“I don’t regret that work one bit. . . . While I copied that magic poetry something else happened to me. The fact of the contact between paper and pencil while I pored over those copies in the Library of Congress made me aware of Crane’s work in a way that would not have been possible by simply reading those painful but inspiring poems. . . . It was as if the lines and images penetrated my skin as well as my mind, and something of Hart Crane’s mystical vision—his very spirit—became part of me and will always remain so.”

Was it absorbing the poems of Hart Crane that helped turn Ricky from the pure sounds of music to the magic inherent in words? His in-depth absorption in Hart Crane’s work gave him an education in the forms and structures of poetry, and fed a new love for the music of language. Ricky was to prove a master of both sound-music and meaning, producing poetry with rich, rolling tones and a depth of emotion.

Ricky has always been a voracious reader, and it was through his reading that he met his first personal “muse,” Anais Nin. Enchanted by a recording he found of Nin reading from her book House of Incest, he wrote to The Phoenix Bookstore asking for a list of all her work, and for a biography of her. What he got back was a personal letter from Nin. That began a correspondence, followed by visits to her Greenwich Village home. Anais Nin—the well-known diarist and poet—kept pressuring her young friend to show her his own poems. Ricky was reluctant, but she persisted. With great trepidation, he finally brought her a sheaf of his poems . . . and she gave him important advice: start being-with other poets; start workshopping, the road to strengthening the poetic work.

Ricky took Nin’s advice to heart. He was then living in West Acton, Massachusetts. He sold his house in West Acton and moved to Belmont, Massachusetts, closer to Boston; and he signed up for a workshop at the Boston Center for Adult Education—a workshop that, at various times, included John Holmes, Anne Sexton, Maxine Kumin, Sam Albert, and George Starbuck, all prize-winning poets (Sexton and Kumin were both Pulitzer Prize winners). Within the workshop, he developed his own poetic voice and began publishing his poems. Eventually Ricky moved from workshop participant to workshop leader, and found—to the joy of scores of other poets—what became a major vocation. He has now led poetry workshops for forty years, and in that time has nurtured thousands of poets.

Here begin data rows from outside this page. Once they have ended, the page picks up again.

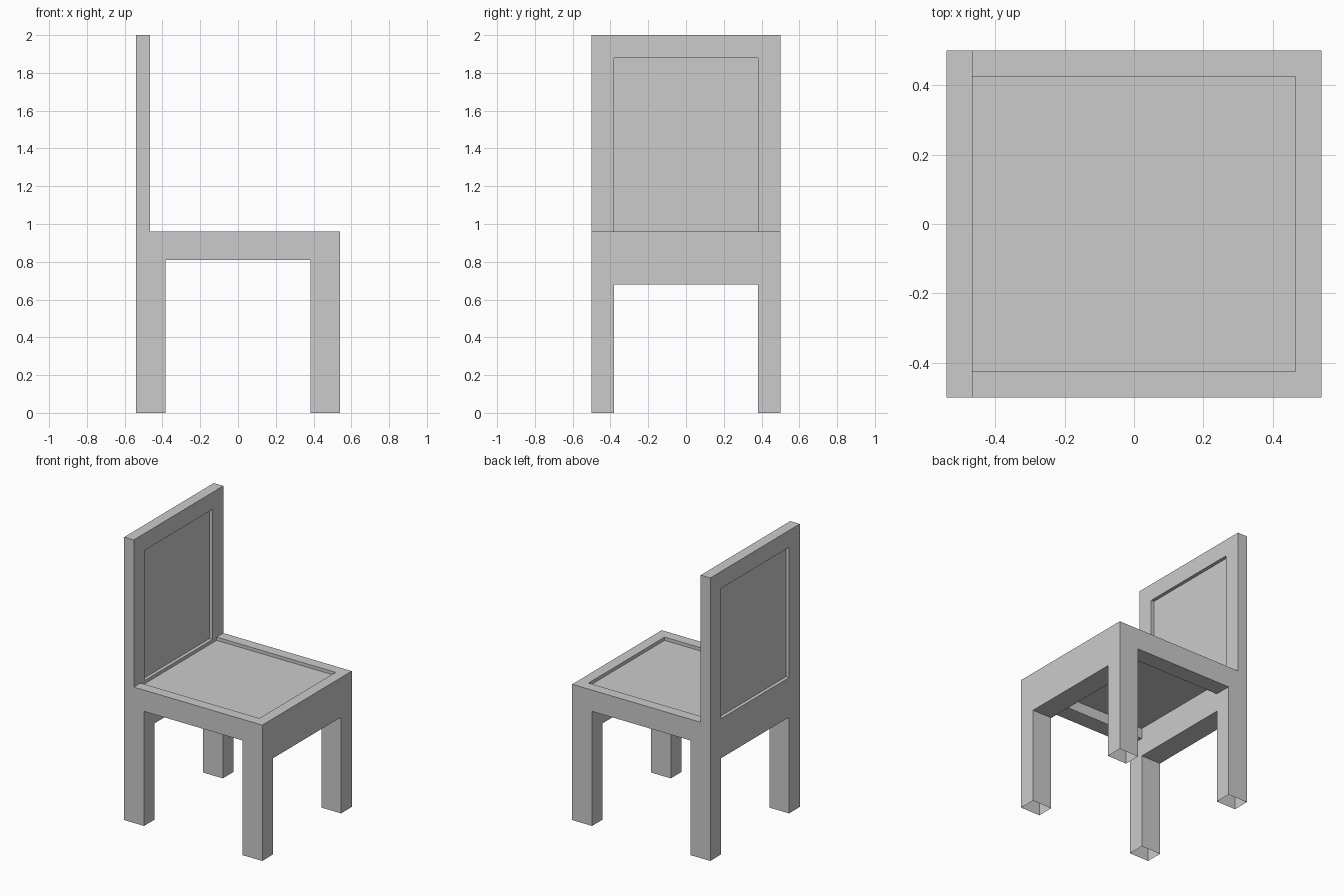
import bpy, bmesh

if "Cube" in bpy.data.objects:
    bpy.data.objects.remove(bpy.data.objects["Cube"])

AXES = "xyz"


def box(name, x, y, z, omit="", mirror=""):
    """Box from axis ranges; omit lists open sides such as '-z +x'."""
    bm = bmesh.new()
    bmesh.ops.create_cube(bm, size=1.0)
    for v in bm.verts:
        v.co = [r[0] if c < 0 else r[1] for c, r in zip(v.co, (x, y, z))]
    bm.normal_update()
    for side in omit.split():
        axis, sign = AXES.index(side[1]), (1 if side[0] == "+" else -1)
        faces = [f for f in bm.faces if f.normal[axis] * sign > 0.9]
        bmesh.ops.delete(bm, geom=faces, context="FACES")
    mesh = bpy.data.meshes.new(name)
    bm.to_mesh(mesh)
    bm.free()
    ob = bpy.data.objects.new(name, mesh)
    bpy.context.collection.objects.link(ob)
    if mirror:
        mod = ob.modifiers.new("Mirror", "MIRROR")
        mod.use_axis = [a in mirror for a in AXES]
        mod.use_mirror_merge = False
    return ob


# Overall half sizes, leg inner faces and seat levels
X, Y = 0.54, 0.50
LX, LY = 0.385, 0.38
RX, RY = 0.465, 0.425          # recess outline in the seat top
FLOOR, SEAT, TOP = 0.937, 0.96, 2.0

# Four legs, open at the foot
box("legs", (LX, X), (LY, Y), (0, FLOOR), "-z", "xy")

# Rails between the legs: shallow at the sides, deep at front and back
box("side_rails", (-LX, LX), (LY, Y), (0.81, FLOOR), "-x +x", "y")
box("end_rails", (LX, X), (-LY, LY), (0.68, FLOOR), "-y +y", "x")

# Recessed seat panel and the raised rim around it
box("seat_panel", (-LX, LX), (-LY, LY), (0.885, FLOOR), "-x +x -y +y")
box("seat_rim_ends", (RX, X), (-Y, Y), (FLOOR, SEAT), "-z", "x")
box("seat_rim_sides", (-RX, RX), (RY, Y), (FLOOR, SEAT), "-z -x +x", "y")

# Backrest frame with a thin panel set in from both faces
BACK = (-X, -RX)
box("back_posts", BACK, (LY, Y), (SEAT, TOP), "-z", "y")
box("back_top_rail", BACK, (-LY, LY), (1.88, TOP), "-y +y")
box("back_panel", (-0.516, -0.489), (-LY, LY), (SEAT, 1.88), "-y +y -z +z")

Ricky has an uncanny gift for spotting the essence of the poem in the product a student brings to workshop. Gently yet incisively, he has taught scores of others to find their own true poems, even when those true poems were sunk in unnecessary verbiage. Ricky’s major teaching tools have included his ever-creative, ever-inspiring assignments. Students fortunate enough to sit in his workshops have found whole books of poems emerging from the stimuli these assignments provided.

I count myself lucky to have had the chance to learn from such a skilled and artful teacher—a true master, not just of the craft of poetry, but of the craft of teaching. I count myself as luckier still to have had the chance to write Unlocking the Poem with him, a book of his assignments and teaching, all “illustrated” by poems written by his students. For anyone interested in writing poetry: please, take a look; there are sample pages available for downloading from this website. I think you’ll want to use what you find there to start new poems of your own—and please share them with us!

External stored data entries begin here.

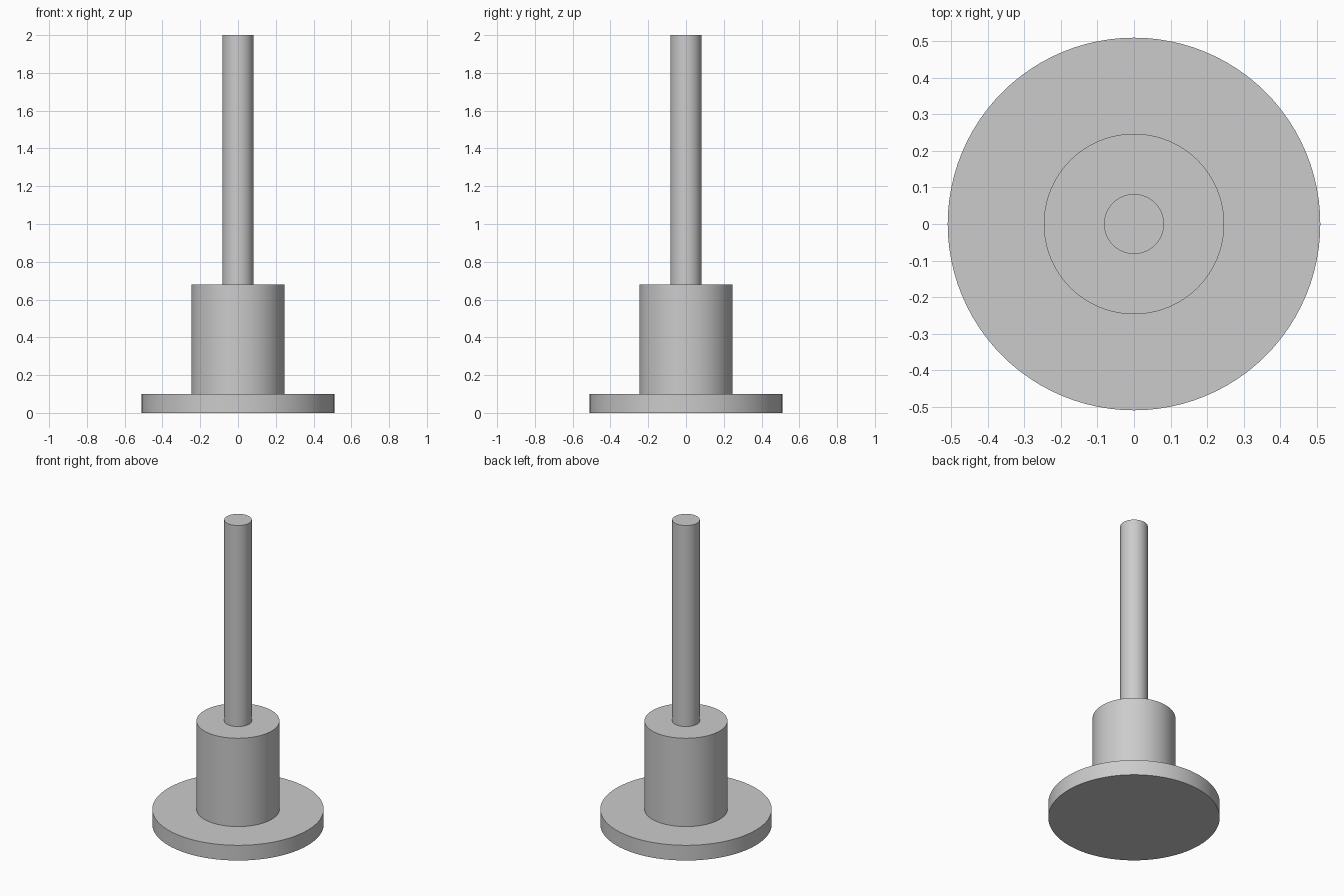
import bpy
import math

cube = bpy.data.objects.get("Cube")
if cube:
    bpy.data.objects.remove(cube, do_unlink=True)

GREY = (0.6, 0.6, 0.6, 1.0)
grey = bpy.data.materials.new("plain_grey")
grey.use_nodes = True
grey.diffuse_color = GREY
grey.node_tree.nodes["Principled BSDF"].inputs["Base Color"].default_value = GREY


def cylinder(name, radius, bottom, top):
    """Upright smooth cylinder between two heights."""
    bpy.ops.mesh.primitive_cylinder_add(
        vertices=96, radius=radius, depth=top - bottom,
        location=(0, 0, (bottom + top) / 2))
    part = bpy.context.object
    part.name = name
    part.data.materials.append(grey)
    bpy.ops.object.shade_smooth_by_angle(angle=math.radians(30))
    return part


# Flat round foot, thick hub and slim shaft, stacked on one axis
cylinder("base_disc", 0.51, 0.0, 0.10)
cylinder("hub", 0.247, 0.10, 0.68)
cylinder("shaft", 0.082, 0.68, 2.0)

Hello from Ellen!

I suddenly feel naked, entering an unknown world. Is anybody out there? My name is Ellen Beth Siegel, I am wearing clothes, and I am entering the world of blogs for the first time. Most of my writing has been in the very different universe of poetry, but this blog-in-prose will be about poetry and poems, all kinds of poems, and about how to write poems. About people who write poems. About why people choose to write poems. About what goes into writing in a particular poetic form. About finding new ideas—creative stimuli—for writing poems when faced by writer’s block, every poet’s most dreaded disease. I’m hoping to start dialogues with other poets about how to get published, and how to help more people become interested in—even, excited about—poetry. I’m open to using this blog as a platform for wherever it might take me—and us—in the world of poetry.

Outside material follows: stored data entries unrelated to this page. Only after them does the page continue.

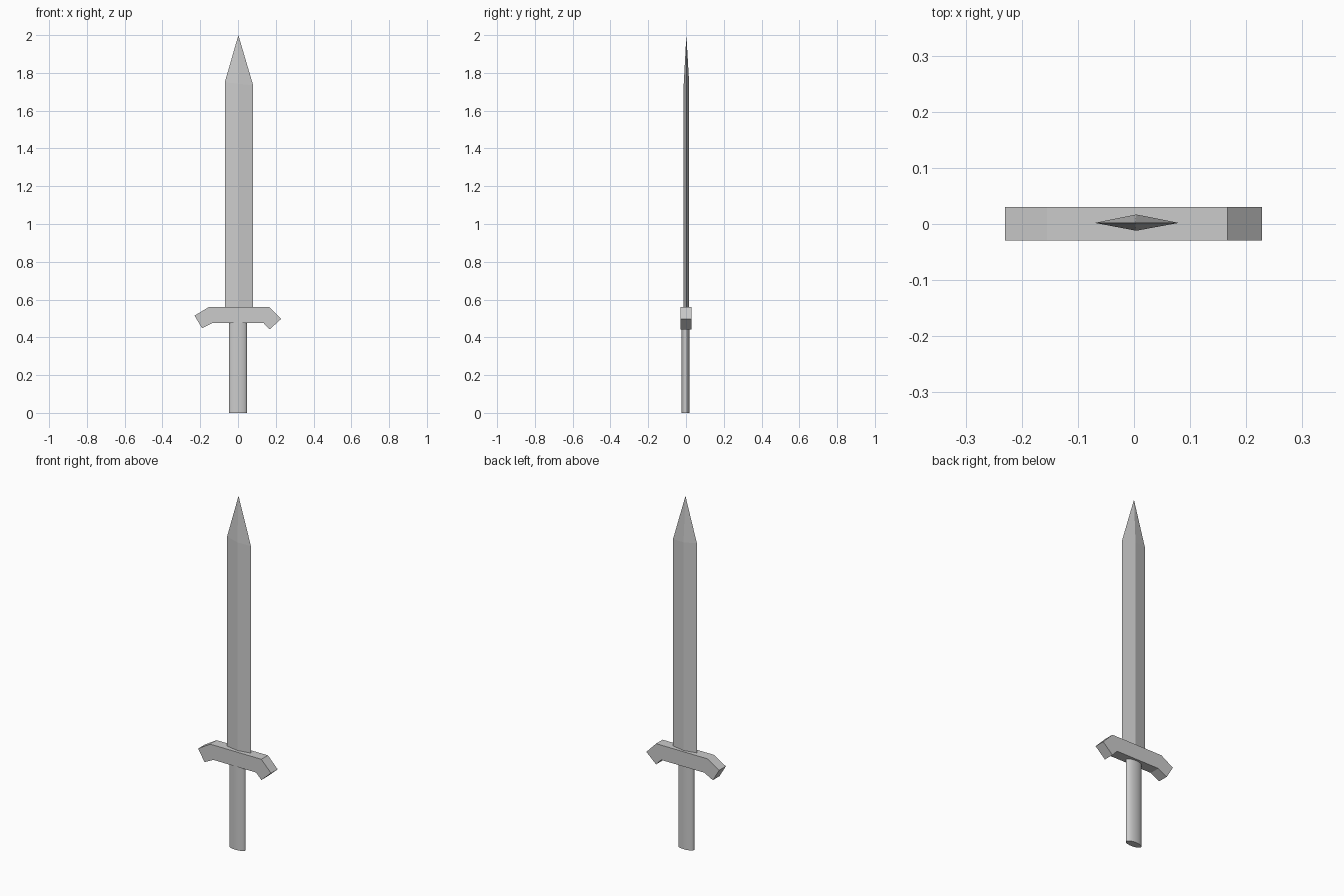
import bpy, bmesh
from math import radians

if "Cube" in bpy.data.objects:
    bpy.data.objects.remove(bpy.data.objects["Cube"])


def finish(name, bm):
    bmesh.ops.recalc_face_normals(bm, faces=bm.faces)
    mesh = bpy.data.meshes.new(name)
    bm.to_mesh(mesh)
    bm.free()
    obj = bpy.data.objects.new(name, mesh)
    bpy.context.collection.objects.link(obj)
    return obj


def extrude_profile(bm, points, vector):
    """Fill a closed outline and sweep it into a solid; returns the far vertices."""
    face = bm.faces.new([bm.verts.new(p) for p in points])
    geom = bmesh.ops.extrude_face_region(bm, geom=[face], use_keep_orig=True)["geom"]
    far = [g for g in geom if isinstance(g, bmesh.types.BMVert)]
    bmesh.ops.translate(bm, verts=far, vec=vector)
    return far


# Blade: diamond section with a pointed tip and slightly uneven shoulders
bm = bmesh.new()
section = [(-0.07, 0.002), (0.004, -0.012), (0.08, 0.002), (0.004, 0.017)]
shoulders = [1.75, 1.742, 1.735, 1.742]
rings = [[bm.verts.new((x, y, 0.52)) for x, y in section],
         [bm.verts.new((x, y, z)) for (x, y), z in zip(section, shoulders)]]
tip = bm.verts.new((0.002, 0.002, 2.0))
bm.faces.new(rings[0])
for i in range(4):
    j = (i + 1) % 4
    bm.faces.new((rings[0][i], rings[0][j], rings[1][j], rings[1][i]))
    bm.faces.new((rings[1][i], rings[1][j], tip))
finish("blade", bm)

# Crossguard: bent bar outline extruded through its depth
outline = [(-0.155, 0.56), (0.167, 0.56), (0.228, 0.497), (0.167, 0.442),
           (0.135, 0.476), (-0.135, 0.476), (-0.19, 0.448), (-0.23, 0.515)]
bm = bmesh.new()
extrude_profile(bm, [(x, -0.029, z) for x, z in outline], (0, 0.059, 0))
finish("crossguard", bm)

# Grip: flattened round handle
bpy.ops.mesh.primitive_cylinder_add(vertices=32, radius=1, depth=1,
                                    location=(0, -0.003, 0.25))
grip = bpy.context.object
grip.name = "grip"
grip.scale = (0.048, 0.021, 0.5)
bpy.ops.object.transform_apply(location=False, rotation=False, scale=True)
bpy.ops.object.shade_smooth_by_angle(angle=radians(40))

So, let me start by introducing myself. I have lots of fancy credentials, most of which have nothing to do with me as a poet. A Harvard law degree. A doctorate in psychology. What I “do” now, to earn my daily keep, is work as a clinical psychologist. It’s work that I love, because it allows me both to know others in a deep way and to help them (or at least to try to). I suppose that for many people, that would have been enough . . . but for me, there has always also been a love of words. I don’t have much of my childhood that I can go back to (possibly more on that later), but I do remember writing poems in second or third grade, being fascinated by rhyme, loving the differences in meanings between one word and the next, playing with language. Writing has been a lifelong companion—even, at times, an emotional refuge.

I started writing poetry in a serious way in the 1980’s. At the time, I was looking for a way to express feelings (one of the many things poetry can do). Those early poems were dreadful, shouting with angst, screaming words like “Pain! Grief! Unbearable sadness!” I wanted to do better and looked for tools; I found a wonderful book in my local library, The Intimate Art of Writing Poetry, by Ottone M. Riccio, then discovered he taught workshop classes practically in my own backyard. My heart in my mouth, I signed up for a class, nearly backing out a dozen times before the first meeting.

That was in 1990, and except for when I went back to school for my psychology degree, I have been working with Ricky, as he is called, ever since. How lucky I am!—because Ricky is really a gifted, inspired, and inspiring teacher. And it is through Ricky that I have earned my stripes as a poet, as have ever so many others.

I’m not a “big-shot” in the poetry world (at least, not yet!). With family, work, and all the other things demanding my time and attention, I can’t devote much time to sending poems out to journals, but I do have a fairly respectable handful of publications, including a Pushcart nomination, and I have two chapbooks that, although not yet published, have each won honorable mentions in chapbook contests. I have also co-written a book with Ricky, Unlocking the Poem, that I am enormously excited about and hope you will be too: it’s a teaching tool for writing poetry and a creative stimulus for the writing of your own new poems—for you to discover and “unlock” the poems waiting just for you—based on Ricky’s assignments over his forty years of teaching, and one of the things that makes this book unique is that it is “illustrated” with poems by Ricky’s students, ordinary people, people like me . . . people who have become poets. I hope you’ll join us in this poetry-quest. Download a free sample of Unlocking the Poem; try it for yourself!

Buy the Book!


Praise for the Book

“Unlocking the Poem brings both the creative writing teacher and the aspiring writer a trustworthy guidebook and a generous resource. . . . authors Riccio and Siegel have put together a book that deserves a place on every poet’s shelf. Its copies will become well-worn and dog-eared from future service.”
–X. J. Kennedy

“Riccio and Siegel deserve the gratitude of poets
and writing workshop leaders everywhere for their no-holds-barred approach to stimulating the imagination and unlocking the poems in all of us.”
–Sue Ellen Thompson

“For those who can’t get to [Ottone Riccio's] workshops this remarkable teacher, together with Ellen Beth Siegel, has compiled a book of inspiring lessons to help writers on their way to good poems.”
–Diana Der-Hovanessian

June 2023